_What you should do_.
Look at the entries below and restate word for word the lines from the first through the one that has "grey.use_nodes = True".

_Task input_.
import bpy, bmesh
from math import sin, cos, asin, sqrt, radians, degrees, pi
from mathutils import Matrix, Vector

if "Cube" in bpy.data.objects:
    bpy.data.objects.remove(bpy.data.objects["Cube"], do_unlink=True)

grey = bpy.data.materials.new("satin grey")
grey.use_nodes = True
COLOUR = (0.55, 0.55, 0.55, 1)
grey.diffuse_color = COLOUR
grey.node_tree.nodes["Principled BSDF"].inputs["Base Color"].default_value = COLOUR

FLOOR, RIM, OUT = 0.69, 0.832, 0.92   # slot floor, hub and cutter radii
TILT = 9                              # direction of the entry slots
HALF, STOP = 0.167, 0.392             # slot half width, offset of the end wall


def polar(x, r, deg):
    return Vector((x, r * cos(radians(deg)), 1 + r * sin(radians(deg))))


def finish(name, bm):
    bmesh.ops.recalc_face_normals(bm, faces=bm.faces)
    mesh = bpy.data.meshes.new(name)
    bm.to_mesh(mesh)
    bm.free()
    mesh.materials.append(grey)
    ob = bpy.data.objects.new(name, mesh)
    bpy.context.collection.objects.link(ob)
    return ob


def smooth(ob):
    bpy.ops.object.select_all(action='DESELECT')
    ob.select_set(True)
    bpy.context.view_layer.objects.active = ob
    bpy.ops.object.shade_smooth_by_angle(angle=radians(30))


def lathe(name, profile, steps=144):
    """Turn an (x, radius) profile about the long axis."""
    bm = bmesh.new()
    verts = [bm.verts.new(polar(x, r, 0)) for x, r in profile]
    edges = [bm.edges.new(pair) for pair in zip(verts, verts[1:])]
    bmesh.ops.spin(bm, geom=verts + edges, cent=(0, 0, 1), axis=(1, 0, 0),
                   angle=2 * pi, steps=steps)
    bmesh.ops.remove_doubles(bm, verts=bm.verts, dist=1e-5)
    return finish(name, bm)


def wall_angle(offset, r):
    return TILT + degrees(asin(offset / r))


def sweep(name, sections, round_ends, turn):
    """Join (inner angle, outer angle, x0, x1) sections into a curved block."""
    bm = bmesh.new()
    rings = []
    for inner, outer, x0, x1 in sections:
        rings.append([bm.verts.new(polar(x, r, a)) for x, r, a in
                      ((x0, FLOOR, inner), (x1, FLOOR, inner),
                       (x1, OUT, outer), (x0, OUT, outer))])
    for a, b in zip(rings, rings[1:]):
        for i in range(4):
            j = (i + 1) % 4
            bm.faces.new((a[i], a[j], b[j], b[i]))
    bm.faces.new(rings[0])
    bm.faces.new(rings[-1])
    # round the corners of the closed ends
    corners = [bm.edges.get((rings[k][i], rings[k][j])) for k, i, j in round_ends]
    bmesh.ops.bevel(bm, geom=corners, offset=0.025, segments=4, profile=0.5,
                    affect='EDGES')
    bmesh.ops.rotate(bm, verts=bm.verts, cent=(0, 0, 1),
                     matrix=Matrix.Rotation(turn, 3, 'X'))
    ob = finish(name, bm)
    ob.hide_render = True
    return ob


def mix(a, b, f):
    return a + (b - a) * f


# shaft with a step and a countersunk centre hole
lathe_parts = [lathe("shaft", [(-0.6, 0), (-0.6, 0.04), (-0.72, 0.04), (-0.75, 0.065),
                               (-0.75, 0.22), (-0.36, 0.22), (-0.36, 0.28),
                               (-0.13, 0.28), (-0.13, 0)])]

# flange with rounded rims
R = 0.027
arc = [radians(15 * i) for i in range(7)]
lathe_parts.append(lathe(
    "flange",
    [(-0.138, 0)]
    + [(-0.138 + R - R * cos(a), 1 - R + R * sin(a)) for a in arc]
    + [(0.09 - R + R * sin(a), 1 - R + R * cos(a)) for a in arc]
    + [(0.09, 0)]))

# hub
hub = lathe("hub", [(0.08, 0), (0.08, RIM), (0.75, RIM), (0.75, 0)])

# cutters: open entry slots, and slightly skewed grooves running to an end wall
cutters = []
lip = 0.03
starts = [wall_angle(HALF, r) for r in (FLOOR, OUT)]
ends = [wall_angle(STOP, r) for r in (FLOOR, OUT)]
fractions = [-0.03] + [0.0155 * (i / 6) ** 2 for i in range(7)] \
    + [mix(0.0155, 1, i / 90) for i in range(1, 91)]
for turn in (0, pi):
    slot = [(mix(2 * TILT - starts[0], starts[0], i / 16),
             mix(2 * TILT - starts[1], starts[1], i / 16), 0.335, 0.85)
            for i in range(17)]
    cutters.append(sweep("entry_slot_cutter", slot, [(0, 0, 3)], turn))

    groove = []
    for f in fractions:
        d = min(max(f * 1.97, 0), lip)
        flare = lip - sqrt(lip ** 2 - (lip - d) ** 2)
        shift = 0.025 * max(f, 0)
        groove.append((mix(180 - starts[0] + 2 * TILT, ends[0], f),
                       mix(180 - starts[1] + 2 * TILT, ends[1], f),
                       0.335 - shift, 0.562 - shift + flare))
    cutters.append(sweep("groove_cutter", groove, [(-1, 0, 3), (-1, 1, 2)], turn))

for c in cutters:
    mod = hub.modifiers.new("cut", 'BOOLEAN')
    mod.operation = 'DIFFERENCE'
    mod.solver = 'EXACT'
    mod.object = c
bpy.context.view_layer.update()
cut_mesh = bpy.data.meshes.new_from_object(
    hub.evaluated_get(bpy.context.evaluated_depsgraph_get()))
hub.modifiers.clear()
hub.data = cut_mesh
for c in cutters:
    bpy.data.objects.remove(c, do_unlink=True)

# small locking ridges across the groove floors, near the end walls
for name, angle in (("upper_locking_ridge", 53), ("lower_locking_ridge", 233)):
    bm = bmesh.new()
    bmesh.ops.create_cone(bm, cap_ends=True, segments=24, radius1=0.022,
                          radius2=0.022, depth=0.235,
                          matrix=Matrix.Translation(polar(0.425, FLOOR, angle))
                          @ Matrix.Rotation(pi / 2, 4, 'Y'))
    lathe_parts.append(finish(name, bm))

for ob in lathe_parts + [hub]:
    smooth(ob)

_Result of this task_.
import bpy, bmesh
from math import sin, cos, asin, sqrt, radians, degrees, pi
from mathutils import Matrix, Vector

if "Cube" in bpy.data.objects:
    bpy.data.objects.remove(bpy.data.objects["Cube"], do_unlink=True)

grey = bpy.data.materials.new("satin grey")
grey.use_nodes = True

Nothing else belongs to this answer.